9. Summary

Quantitative researchers are rightly concerned to establish correlations between variables. However, while their approach can tell us a lot about inputs and outputs to some phenomenon (e.g. communication), it has to be satisfied with a purely ‘operational’ definition of the phenomenon and does not have the resources to describe how that phenomenon is locally constituted (see Figure 1). As a result, its contribution to social problems is necessarily lopsided and limited.

Figure 1

Missing Phenomenon in Quantitative Research

Image depicting missing phenomenon in qualitative research as described in text. Inputs arrow[the phenomenon] Outputs arrow

Heath, C. (2004). Analysing face-to-face interaction: Video, the visual and material.
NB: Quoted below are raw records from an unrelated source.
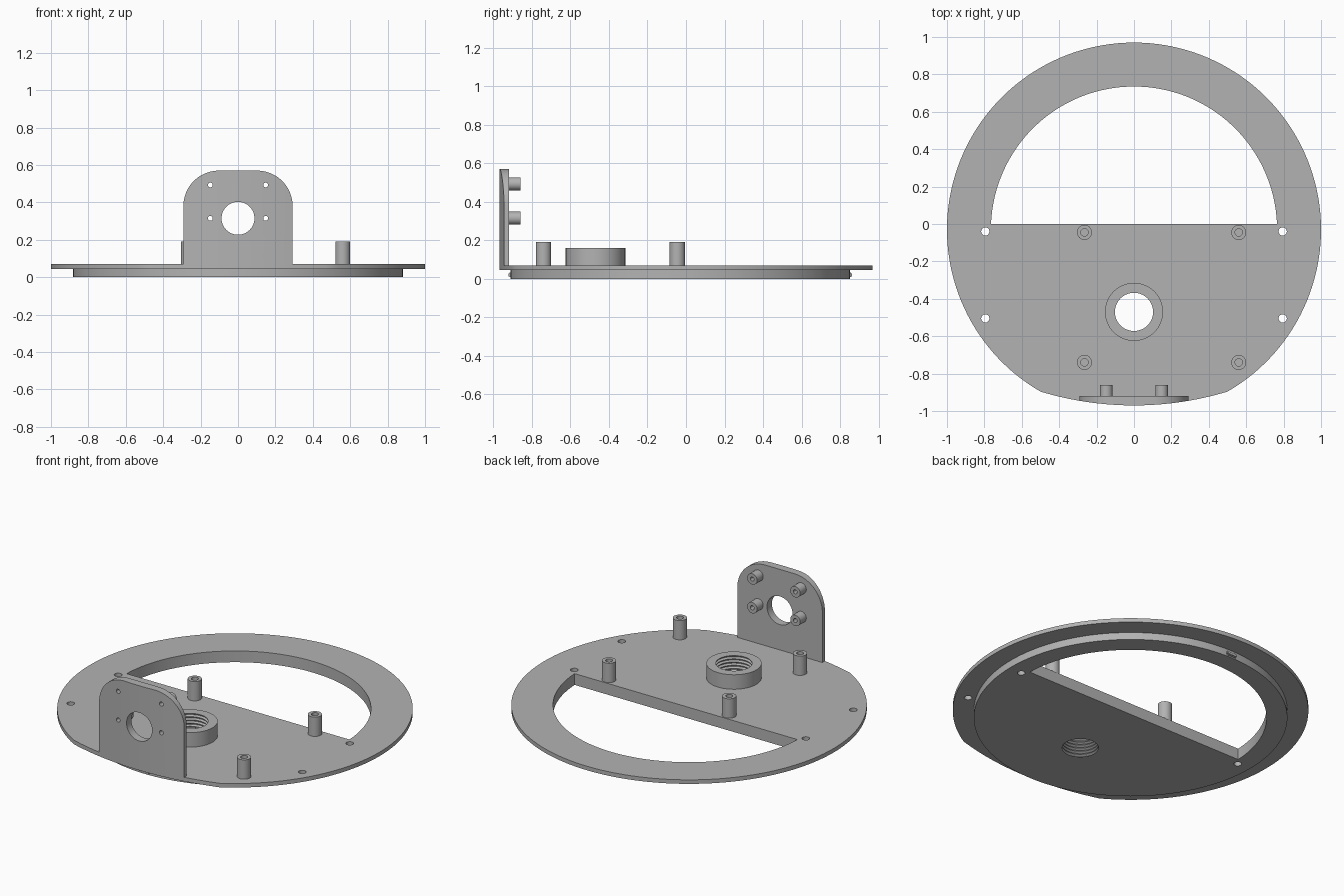
import bpy, bmesh
from math import sin, cos, asin, pi, radians
from mathutils import Matrix

if "Cube" in bpy.data.objects:
    bpy.data.objects.remove(bpy.data.objects["Cube"], do_unlink=True)

grey = bpy.data.materials.new("plain grey")
grey.use_nodes = True
grey.diffuse_color = (0.45, 0.45, 0.45, 1)
grey.node_tree.nodes["Principled BSDF"].inputs["Base Color"].default_value = grey.diffuse_color

CY = -0.03                      # centre of the round base
FLOOR, DECK = 0.045, 0.07       # underside and top of the wide plate


def arc(x, y, r, a0, a1, n):
    return [(x + r * cos(a0 + (a1 - a0) * i / n), y + r * sin(a0 + (a1 - a0) * i / n))
            for i in range(n + 1)]


def circle(x, y, r, n=32):
    return arc(x, y, r, 0, 2 * pi, n)[:-1]


def finish(obj):
    if not obj.data.materials:
        obj.data.materials.append(grey)
    bpy.ops.object.select_all(action='DESELECT')
    obj.select_set(True)
    bpy.context.view_layer.objects.active = obj
    bpy.ops.object.shade_smooth_by_angle(angle=radians(30))
    return obj


def mesh_object(name, bm):
    bmesh.ops.recalc_face_normals(bm, faces=bm.faces)
    me = bpy.data.meshes.new(name)
    bm.to_mesh(me)
    bm.free()
    obj = bpy.data.objects.new(name, me)
    bpy.context.collection.objects.link(obj)
    return obj


def sheet(name, loops, z0, z1, matrix=Matrix()):
    """Filled outline with holes, extruded from z0 to z1."""
    cu = bpy.data.curves.new(name, 'CURVE')
    cu.dimensions = '2D'
    cu.fill_mode = 'BOTH'
    cu.extrude = (z1 - z0) / 2
    for loop in loops:
        sp = cu.splines.new('POLY')
        sp.points.add(len(loop) - 1)
        for p, (x, y) in zip(sp.points, loop):
            p.co = (x, y, 0, 1)
        sp.use_cyclic_u = True
    tmp = bpy.data.objects.new(name, cu)
    bpy.context.collection.objects.link(tmp)
    bpy.context.view_layer.update()
    me = bpy.data.meshes.new_from_object(tmp.evaluated_get(bpy.context.evaluated_depsgraph_get()))
    bpy.data.objects.remove(tmp)
    bm = bmesh.new()
    bm.from_mesh(me)
    bmesh.ops.remove_doubles(bm, verts=bm.verts, dist=1e-5)
    bm.transform(matrix @ Matrix.Translation((0, 0, (z0 + z1) / 2)))
    return mesh_object(name, bm)


def lathe(name, profile, matrix, n=32):
    """Closed (radius, height) profile turned around z."""
    bm = bmesh.new()
    vs = [bm.verts.new((r, 0, z)) for r, z in profile]
    es = [bm.edges.new((vs[i - 1], vs[i])) for i in range(len(vs))]
    bmesh.ops.spin(bm, geom=vs + es, cent=(0, 0, 0), axis=(0, 0, 1),
                   angle=2 * pi, steps=n, use_merge=True)
    bmesh.ops.remove_doubles(bm, verts=bm.verts, dist=1e-5)
    bm.transform(matrix)
    return finish(mesh_object(name, bm))


def tube(name, r_in, r_out, height, matrix):
    return lathe(name, [(r_in, 0), (r_out, 0), (r_out, height), (r_in, height)], matrix)


# Shared cut-outs
a = asin(-CY / 0.765)
window = arc(0, CY, 0.765, a, pi - a, 96)
nut_y = -0.47
nut_hole = circle(0, nut_y, 0.118, 48)
inner_holes = [circle(s * 0.795, -0.04, 0.022) for s in (-1, 1)]
outer_holes = [circle(s * 0.795, -0.505, 0.022) for s in (-1, 1)]

# Wide plate with a flatter front edge
FR = 1.726
front_cy = FR - 0.97
fa = asin(0.5 / FR)
front = arc(0, front_cy, FR, -pi / 2 - fa, -pi / 2 + fa, 32)
outline = arc(0, CY, 1, radians(-60), radians(240), 128) + front[1:-1]
finish(sheet("base_plate", [outline, window, nut_hole] + inner_holes + outer_holes, FLOOR, DECK))

# Narrower locating step underneath
finish(sheet("lower_step", [circle(0, CY, 0.882, 144), window, nut_hole] + inner_holes, 0, FLOOR))

# Small snap nubs on the step, front and back
for label, y in (("front", CY - 0.88), ("back", CY + 0.88)):
    bm = bmesh.new()
    bmesh.ops.create_cube(bm, size=1)
    bm.transform(Matrix.Translation((0, y, 0.02)) @ Matrix.Diagonal((0.07, 0.024, 0.024, 1)))
    bmesh.ops.bevel(bm, geom=bm.edges[:], offset=0.005, segments=2, affect='EDGES')
    finish(mesh_object(label + "_nub", bm))

# Threaded collar through the deck
top, turns = 0.16, 8
pitch = top / turns
profile = [(0.118, 0), (0.118, DECK), (0.155, DECK), (0.155, top)]
for i in range(turns):
    z = top - i * pitch
    profile += [(0.102, z), (0.102, z - pitch * 0.2), (0.115, z - pitch * 0.55), (0.115, z - pitch * 0.7)]
profile.append((0.102, 0))
lathe("threaded_collar", profile, Matrix.Translation((0, nut_y, 0)), 64)

# Four hollow posts on the deck
for x in (-0.265, 0.56):
    for y in (-0.045, -0.74):
        tube("deck_post", 0.02, 0.04, 0.12, Matrix.Translation((x, y, DECK)))

# Upright panel, its front face following the front edge of the plate
W, TOP, R = 0.292, 0.57, 0.19
upright = Matrix.Rotation(pi / 2, 4, 'X')
spots = [(x, z) for x in (-0.148, 0.148) for z in (0.315, 0.493)]
shape = [(-W, DECK), (W, DECK)]
shape += arc(W - R, TOP - R, R, 0, pi / 2, 20) + arc(R - W, TOP - R, R, pi / 2, pi, 20)
panel = sheet("upright_panel", [shape, circle(0, 0.315, 0.088, 48)] +
              [circle(x, z, 0.013, 20) for x, z in spots], 0.92, 1.0, upright)
plan = sheet("panel_cutter", [front + [(0.5, -0.8), (-0.5, -0.8)]], -0.1, 0.8)
mod = panel.modifiers.new("curved_front", 'BOOLEAN')
mod.operation = 'INTERSECT'
mod.solver = 'EXACT'
mod.object = plan
bpy.context.view_layer.objects.active = panel
bpy.ops.object.modifier_apply(modifier=mod.name)
bpy.data.objects.remove(plan)
finish(panel)

# Four standoffs behind the panel
for x, z in spots:
    tube("panel_standoff", 0.013, 0.034, 0.06,
         Matrix.Translation((x, -0.86, z)) @ upright)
In D. Silverman (Ed.) Qualitative research (2nd Ed.), London: Sage: 266-82.
Silverman, D. (1997) Discourses of counselling: HIV counselling as social interaction, London: Sage.